» **Instructions for the task**: Please return every line of the records that contains the word "context".

» **Dataset content**:
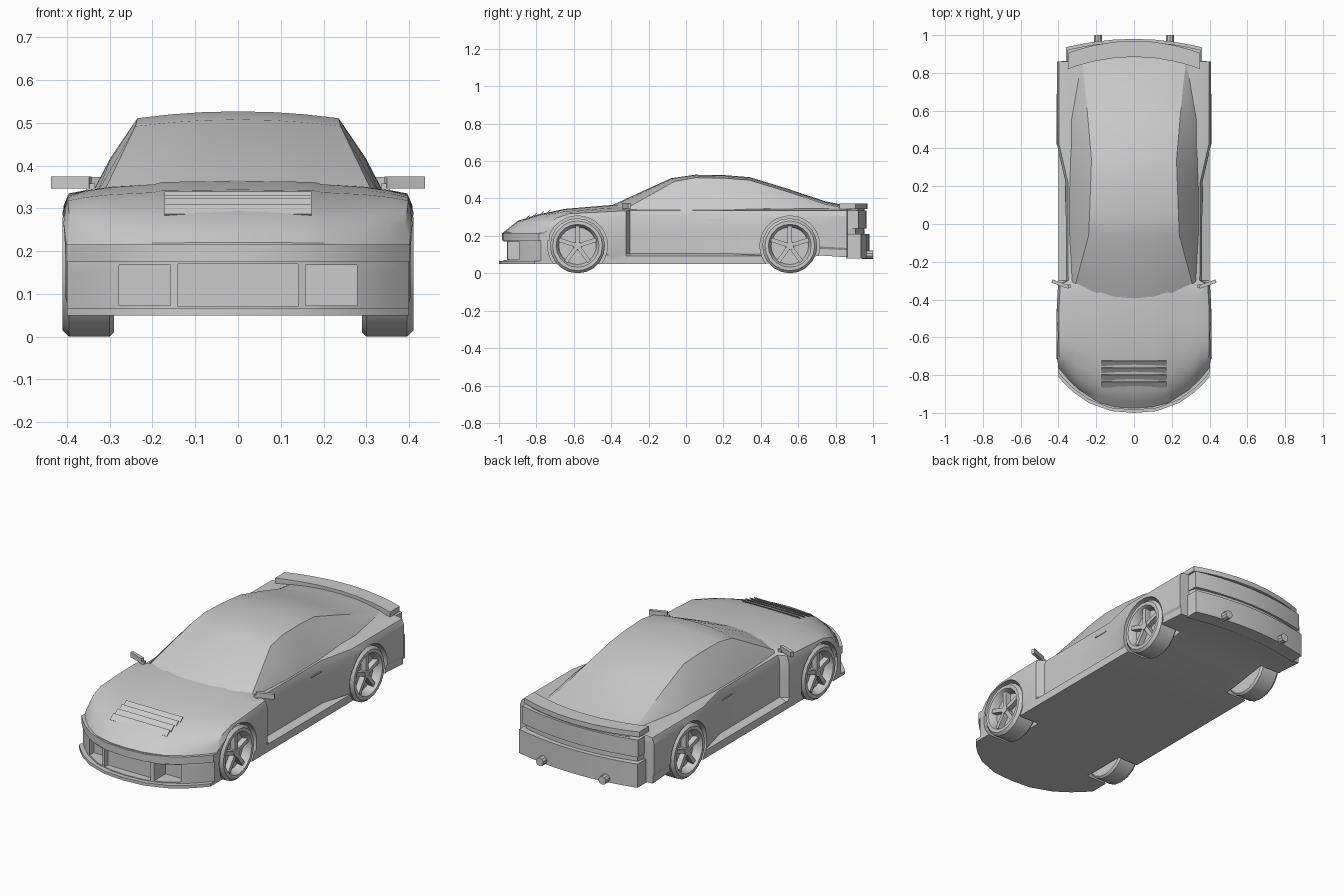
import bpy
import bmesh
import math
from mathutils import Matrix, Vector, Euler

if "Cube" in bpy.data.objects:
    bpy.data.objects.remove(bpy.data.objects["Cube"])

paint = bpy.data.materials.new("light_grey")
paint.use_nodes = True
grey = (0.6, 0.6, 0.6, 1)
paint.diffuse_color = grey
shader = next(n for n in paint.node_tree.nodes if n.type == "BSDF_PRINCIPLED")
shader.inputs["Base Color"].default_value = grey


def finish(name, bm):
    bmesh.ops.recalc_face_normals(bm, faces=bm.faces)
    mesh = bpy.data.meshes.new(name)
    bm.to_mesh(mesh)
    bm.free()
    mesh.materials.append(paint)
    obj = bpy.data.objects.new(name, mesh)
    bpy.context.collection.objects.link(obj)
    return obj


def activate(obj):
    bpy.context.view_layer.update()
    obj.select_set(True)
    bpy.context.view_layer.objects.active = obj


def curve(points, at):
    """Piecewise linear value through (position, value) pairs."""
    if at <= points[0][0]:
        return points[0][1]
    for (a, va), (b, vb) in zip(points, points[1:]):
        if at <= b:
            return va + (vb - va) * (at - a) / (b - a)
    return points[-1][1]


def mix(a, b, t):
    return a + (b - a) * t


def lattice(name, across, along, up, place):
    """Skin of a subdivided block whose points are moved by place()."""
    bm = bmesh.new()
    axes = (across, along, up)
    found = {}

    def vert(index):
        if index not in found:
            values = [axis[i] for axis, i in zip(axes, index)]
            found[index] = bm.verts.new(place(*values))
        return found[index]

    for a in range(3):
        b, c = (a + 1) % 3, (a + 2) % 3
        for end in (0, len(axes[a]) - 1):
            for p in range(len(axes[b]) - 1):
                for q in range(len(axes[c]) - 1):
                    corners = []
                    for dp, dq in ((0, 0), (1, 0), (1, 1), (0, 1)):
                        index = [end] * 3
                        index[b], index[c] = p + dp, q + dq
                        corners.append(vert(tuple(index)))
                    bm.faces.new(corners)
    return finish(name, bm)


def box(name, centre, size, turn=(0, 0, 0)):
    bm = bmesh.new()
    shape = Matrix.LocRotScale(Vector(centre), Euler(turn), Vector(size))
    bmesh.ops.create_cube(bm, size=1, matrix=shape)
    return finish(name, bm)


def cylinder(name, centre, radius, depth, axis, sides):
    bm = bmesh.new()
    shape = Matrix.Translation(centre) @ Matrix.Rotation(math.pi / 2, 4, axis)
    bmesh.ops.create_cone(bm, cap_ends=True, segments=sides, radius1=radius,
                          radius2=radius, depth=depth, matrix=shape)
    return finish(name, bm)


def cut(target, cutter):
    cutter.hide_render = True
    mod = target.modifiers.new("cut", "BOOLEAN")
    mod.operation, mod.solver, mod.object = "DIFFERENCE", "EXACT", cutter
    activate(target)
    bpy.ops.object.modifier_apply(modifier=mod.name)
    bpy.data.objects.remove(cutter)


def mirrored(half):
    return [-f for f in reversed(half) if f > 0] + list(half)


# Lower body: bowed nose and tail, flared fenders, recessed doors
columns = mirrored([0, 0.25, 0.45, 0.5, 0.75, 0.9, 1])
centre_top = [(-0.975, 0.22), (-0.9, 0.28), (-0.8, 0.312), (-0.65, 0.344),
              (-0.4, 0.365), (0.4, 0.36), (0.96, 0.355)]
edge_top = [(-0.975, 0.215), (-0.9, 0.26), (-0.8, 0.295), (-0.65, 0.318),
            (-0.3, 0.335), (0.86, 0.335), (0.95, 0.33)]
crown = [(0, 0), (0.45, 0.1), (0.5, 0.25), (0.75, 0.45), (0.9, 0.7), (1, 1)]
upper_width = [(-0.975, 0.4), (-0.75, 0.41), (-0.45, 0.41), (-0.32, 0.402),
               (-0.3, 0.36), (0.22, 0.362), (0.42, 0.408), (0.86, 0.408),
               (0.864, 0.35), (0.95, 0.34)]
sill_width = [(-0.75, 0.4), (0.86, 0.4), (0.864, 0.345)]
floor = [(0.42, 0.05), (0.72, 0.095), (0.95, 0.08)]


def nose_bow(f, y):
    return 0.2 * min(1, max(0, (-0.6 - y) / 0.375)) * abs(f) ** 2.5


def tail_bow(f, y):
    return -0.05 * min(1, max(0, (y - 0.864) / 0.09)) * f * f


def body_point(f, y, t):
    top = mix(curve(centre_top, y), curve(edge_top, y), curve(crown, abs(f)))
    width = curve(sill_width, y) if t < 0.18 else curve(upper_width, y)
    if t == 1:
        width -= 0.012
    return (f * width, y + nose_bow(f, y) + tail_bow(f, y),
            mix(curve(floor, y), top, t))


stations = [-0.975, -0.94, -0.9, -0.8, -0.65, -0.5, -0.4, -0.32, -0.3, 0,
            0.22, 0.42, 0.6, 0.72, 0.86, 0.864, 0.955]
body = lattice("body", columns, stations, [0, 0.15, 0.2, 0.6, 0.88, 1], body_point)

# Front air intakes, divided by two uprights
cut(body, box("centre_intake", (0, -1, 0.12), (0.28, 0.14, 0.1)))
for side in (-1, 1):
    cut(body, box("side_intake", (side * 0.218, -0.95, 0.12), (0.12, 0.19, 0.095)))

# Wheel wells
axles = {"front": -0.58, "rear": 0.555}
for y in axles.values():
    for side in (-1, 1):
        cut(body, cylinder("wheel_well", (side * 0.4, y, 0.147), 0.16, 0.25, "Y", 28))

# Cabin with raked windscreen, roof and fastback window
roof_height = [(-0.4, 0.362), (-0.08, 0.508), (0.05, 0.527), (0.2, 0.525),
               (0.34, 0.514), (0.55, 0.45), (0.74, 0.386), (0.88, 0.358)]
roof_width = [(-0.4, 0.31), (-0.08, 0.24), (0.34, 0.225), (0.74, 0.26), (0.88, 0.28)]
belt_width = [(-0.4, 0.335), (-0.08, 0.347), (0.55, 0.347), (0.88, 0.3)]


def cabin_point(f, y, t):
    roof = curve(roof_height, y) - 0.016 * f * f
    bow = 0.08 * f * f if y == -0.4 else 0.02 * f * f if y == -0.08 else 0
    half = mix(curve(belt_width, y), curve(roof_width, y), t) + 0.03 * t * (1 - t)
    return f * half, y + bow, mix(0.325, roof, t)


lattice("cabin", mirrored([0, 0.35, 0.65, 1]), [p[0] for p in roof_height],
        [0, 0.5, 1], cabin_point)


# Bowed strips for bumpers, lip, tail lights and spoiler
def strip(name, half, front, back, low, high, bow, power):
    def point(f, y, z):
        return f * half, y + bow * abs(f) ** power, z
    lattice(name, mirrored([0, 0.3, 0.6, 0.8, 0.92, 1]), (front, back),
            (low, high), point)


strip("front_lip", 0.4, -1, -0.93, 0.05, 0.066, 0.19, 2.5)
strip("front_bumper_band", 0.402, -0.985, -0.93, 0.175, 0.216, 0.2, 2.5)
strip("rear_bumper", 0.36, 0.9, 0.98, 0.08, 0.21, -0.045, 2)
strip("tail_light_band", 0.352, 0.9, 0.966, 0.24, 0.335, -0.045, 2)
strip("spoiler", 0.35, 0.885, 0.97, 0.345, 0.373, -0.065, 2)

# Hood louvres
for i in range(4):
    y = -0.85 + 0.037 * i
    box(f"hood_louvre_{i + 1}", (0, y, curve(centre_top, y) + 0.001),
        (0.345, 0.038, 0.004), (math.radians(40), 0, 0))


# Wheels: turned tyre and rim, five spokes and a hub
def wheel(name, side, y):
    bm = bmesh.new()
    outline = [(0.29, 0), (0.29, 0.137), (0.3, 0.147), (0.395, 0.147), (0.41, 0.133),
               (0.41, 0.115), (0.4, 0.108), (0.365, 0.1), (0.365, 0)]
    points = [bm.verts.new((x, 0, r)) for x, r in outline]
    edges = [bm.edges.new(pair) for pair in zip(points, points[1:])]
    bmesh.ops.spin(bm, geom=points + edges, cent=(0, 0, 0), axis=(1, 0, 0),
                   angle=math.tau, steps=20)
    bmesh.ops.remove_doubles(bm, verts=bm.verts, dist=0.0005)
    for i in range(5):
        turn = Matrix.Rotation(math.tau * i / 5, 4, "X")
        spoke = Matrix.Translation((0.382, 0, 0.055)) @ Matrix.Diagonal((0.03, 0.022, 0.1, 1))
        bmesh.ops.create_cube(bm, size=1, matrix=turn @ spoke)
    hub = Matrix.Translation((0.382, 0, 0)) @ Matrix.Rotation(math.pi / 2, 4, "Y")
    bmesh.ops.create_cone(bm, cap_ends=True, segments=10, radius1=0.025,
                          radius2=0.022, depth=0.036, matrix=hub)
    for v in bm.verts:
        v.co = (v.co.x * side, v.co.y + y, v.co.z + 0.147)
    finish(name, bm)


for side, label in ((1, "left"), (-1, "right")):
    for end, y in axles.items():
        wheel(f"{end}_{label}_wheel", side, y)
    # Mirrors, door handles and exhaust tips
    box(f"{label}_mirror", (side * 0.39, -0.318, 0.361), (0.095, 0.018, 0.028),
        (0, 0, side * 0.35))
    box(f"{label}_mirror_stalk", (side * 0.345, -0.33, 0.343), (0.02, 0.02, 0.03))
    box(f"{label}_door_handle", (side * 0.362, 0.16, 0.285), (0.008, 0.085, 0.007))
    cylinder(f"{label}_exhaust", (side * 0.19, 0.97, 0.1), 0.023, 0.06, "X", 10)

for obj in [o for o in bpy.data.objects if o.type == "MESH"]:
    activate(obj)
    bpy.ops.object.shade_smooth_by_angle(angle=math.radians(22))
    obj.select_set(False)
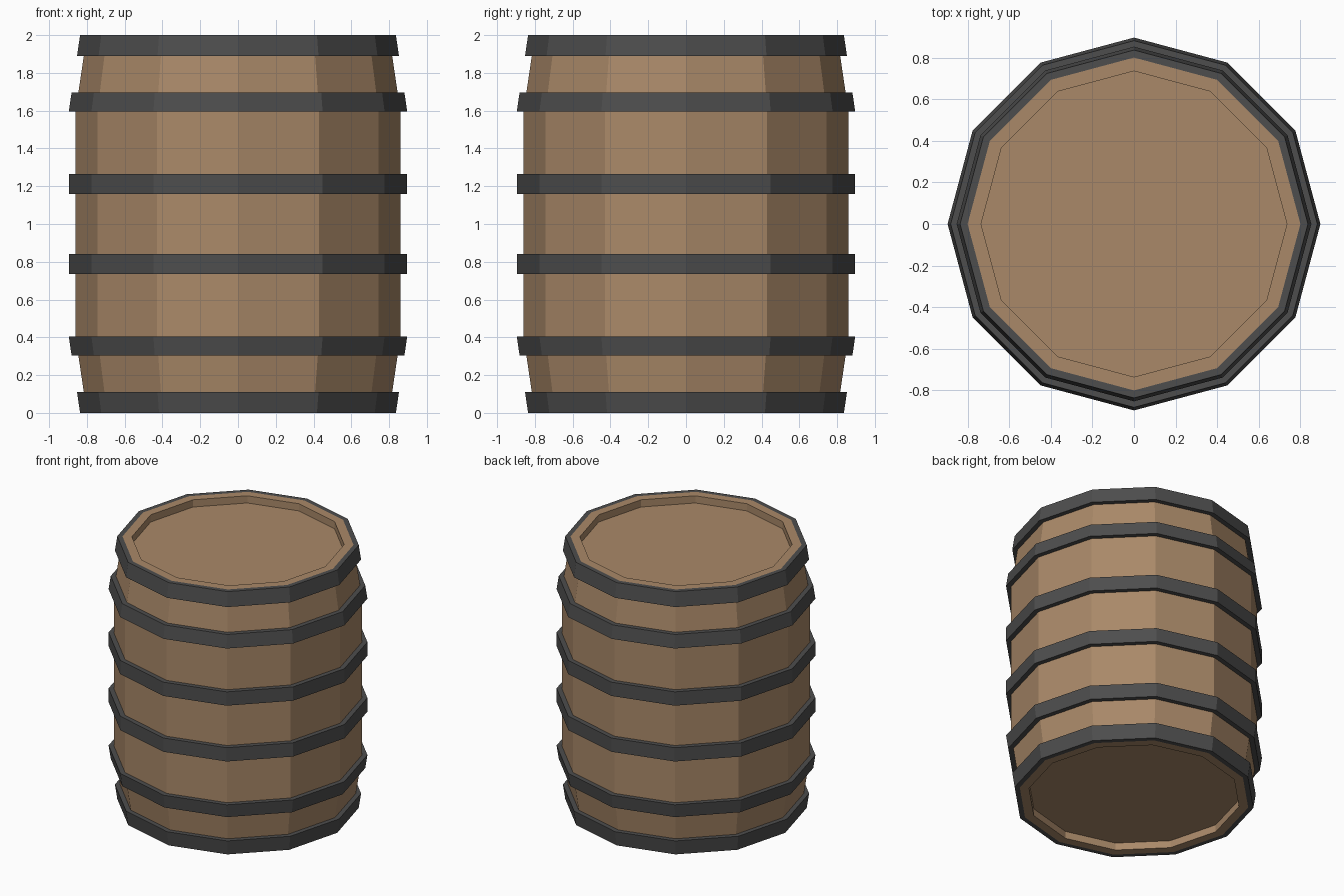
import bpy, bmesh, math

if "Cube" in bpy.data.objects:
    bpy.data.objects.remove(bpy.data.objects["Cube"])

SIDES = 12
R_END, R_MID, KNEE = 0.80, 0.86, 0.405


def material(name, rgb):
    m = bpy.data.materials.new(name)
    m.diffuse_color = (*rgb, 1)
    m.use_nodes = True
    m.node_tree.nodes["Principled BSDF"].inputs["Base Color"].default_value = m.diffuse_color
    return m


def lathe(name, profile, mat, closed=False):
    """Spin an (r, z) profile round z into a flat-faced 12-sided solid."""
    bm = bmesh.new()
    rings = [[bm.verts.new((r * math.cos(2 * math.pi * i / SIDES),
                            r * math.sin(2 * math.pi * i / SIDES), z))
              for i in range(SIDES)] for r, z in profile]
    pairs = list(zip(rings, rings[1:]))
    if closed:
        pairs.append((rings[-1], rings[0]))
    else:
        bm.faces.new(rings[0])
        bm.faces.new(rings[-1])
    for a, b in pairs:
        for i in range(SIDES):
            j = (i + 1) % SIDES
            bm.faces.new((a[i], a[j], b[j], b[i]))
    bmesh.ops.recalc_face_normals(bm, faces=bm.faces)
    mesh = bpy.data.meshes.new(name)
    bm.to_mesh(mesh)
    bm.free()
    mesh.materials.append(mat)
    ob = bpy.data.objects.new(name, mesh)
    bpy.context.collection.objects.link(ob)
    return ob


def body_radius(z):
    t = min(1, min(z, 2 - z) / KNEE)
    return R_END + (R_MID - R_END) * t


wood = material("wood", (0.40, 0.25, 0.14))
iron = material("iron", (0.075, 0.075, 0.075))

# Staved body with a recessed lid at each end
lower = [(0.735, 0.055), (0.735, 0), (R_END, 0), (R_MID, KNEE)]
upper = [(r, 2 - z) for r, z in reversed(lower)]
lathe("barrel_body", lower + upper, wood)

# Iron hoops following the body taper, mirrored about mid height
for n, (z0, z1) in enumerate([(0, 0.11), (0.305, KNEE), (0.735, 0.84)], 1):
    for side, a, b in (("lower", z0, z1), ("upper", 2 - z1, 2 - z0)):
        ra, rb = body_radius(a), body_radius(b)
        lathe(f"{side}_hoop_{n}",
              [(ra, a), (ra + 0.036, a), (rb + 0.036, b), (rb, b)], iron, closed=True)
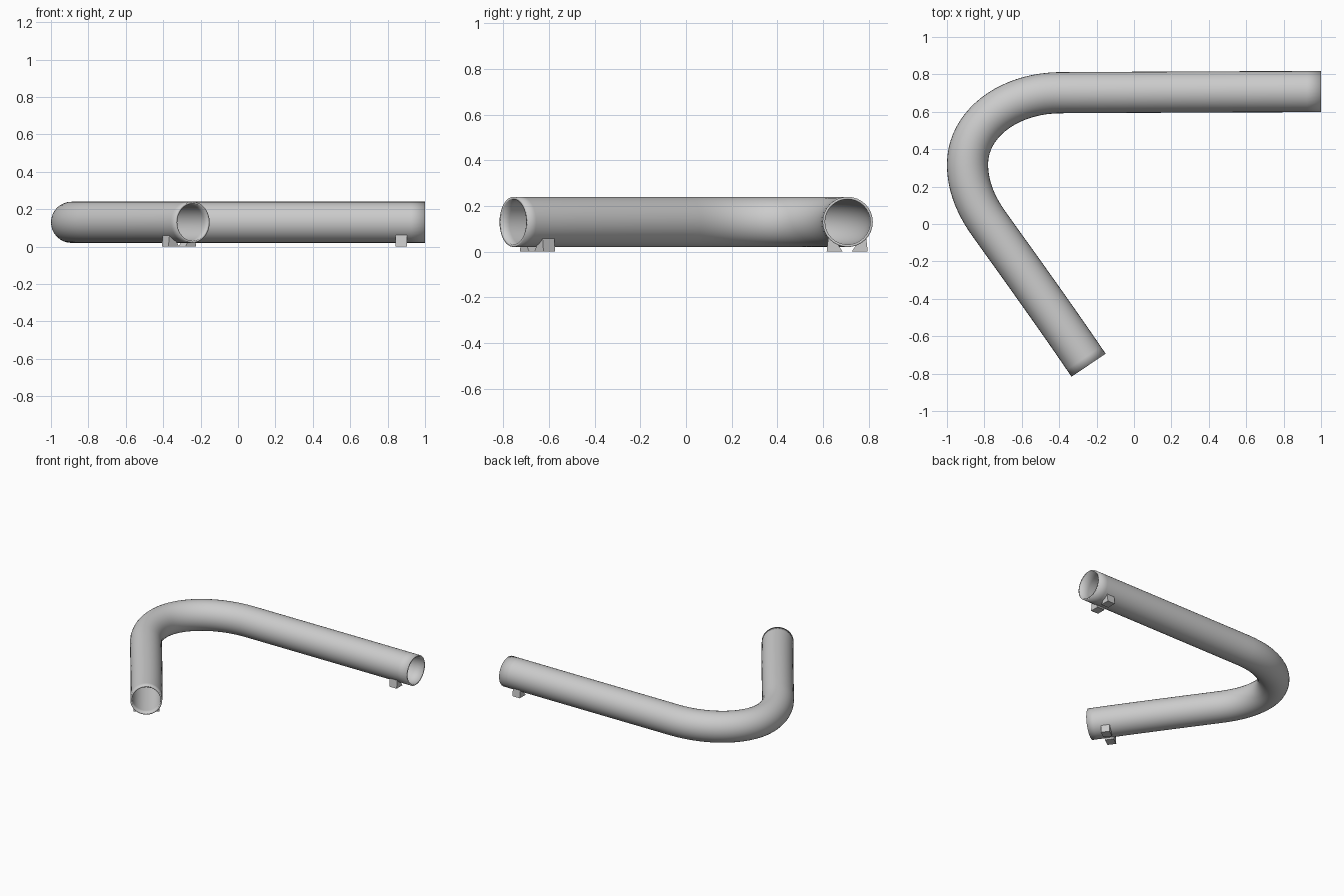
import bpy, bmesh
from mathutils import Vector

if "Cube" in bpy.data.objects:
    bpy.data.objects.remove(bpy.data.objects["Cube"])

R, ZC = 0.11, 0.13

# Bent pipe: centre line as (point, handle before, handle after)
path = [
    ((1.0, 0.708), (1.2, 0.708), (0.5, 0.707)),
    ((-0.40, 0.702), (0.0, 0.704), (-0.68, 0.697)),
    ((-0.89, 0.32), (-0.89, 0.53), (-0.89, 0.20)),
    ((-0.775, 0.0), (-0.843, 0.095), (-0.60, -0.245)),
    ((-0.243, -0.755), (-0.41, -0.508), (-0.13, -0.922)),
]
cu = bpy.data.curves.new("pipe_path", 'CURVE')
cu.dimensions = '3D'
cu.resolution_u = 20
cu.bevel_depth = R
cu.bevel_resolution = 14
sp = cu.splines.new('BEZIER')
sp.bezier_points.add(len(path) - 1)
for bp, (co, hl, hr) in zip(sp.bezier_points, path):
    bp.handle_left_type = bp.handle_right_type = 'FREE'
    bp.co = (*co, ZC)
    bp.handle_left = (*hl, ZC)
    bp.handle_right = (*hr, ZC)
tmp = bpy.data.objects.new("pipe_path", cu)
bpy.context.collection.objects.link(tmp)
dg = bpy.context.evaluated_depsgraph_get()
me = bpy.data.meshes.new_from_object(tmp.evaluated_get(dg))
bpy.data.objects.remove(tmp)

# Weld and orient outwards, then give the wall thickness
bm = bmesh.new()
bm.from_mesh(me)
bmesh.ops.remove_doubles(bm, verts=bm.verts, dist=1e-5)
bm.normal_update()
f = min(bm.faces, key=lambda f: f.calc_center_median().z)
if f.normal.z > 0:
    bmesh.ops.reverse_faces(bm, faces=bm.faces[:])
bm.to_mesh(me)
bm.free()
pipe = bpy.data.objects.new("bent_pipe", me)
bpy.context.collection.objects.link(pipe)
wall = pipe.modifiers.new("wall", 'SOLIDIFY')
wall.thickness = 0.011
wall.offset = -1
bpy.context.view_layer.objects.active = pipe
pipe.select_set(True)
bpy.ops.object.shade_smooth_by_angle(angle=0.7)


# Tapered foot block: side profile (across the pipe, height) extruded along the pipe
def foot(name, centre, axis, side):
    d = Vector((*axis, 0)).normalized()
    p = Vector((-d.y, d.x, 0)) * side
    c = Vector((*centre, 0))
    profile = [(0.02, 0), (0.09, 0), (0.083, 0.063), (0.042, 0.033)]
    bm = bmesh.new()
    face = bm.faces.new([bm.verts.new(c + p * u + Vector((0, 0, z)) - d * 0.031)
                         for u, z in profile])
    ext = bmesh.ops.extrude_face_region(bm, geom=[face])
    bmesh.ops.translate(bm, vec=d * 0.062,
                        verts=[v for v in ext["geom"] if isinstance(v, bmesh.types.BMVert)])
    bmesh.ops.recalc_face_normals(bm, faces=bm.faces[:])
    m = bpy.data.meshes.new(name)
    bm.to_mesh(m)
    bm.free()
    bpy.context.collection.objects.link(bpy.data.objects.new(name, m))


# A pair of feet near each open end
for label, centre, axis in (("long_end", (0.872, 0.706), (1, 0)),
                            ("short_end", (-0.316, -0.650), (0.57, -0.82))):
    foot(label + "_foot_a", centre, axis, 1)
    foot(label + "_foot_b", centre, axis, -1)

» **Solution to this problem**:
    bpy.context.collection.objects.link(obj)
    bpy.context.view_layer.update()
    bpy.context.view_layer.objects.active = obj
    bpy.context.collection.objects.link(ob)
bpy.context.collection.objects.link(tmp)
dg = bpy.context.evaluated_depsgraph_get()
bpy.context.collection.objects.link(pipe)
bpy.context.view_layer.objects.active = pipe
    bpy.context.collection.objects.link(bpy.data.objects.new(name, m))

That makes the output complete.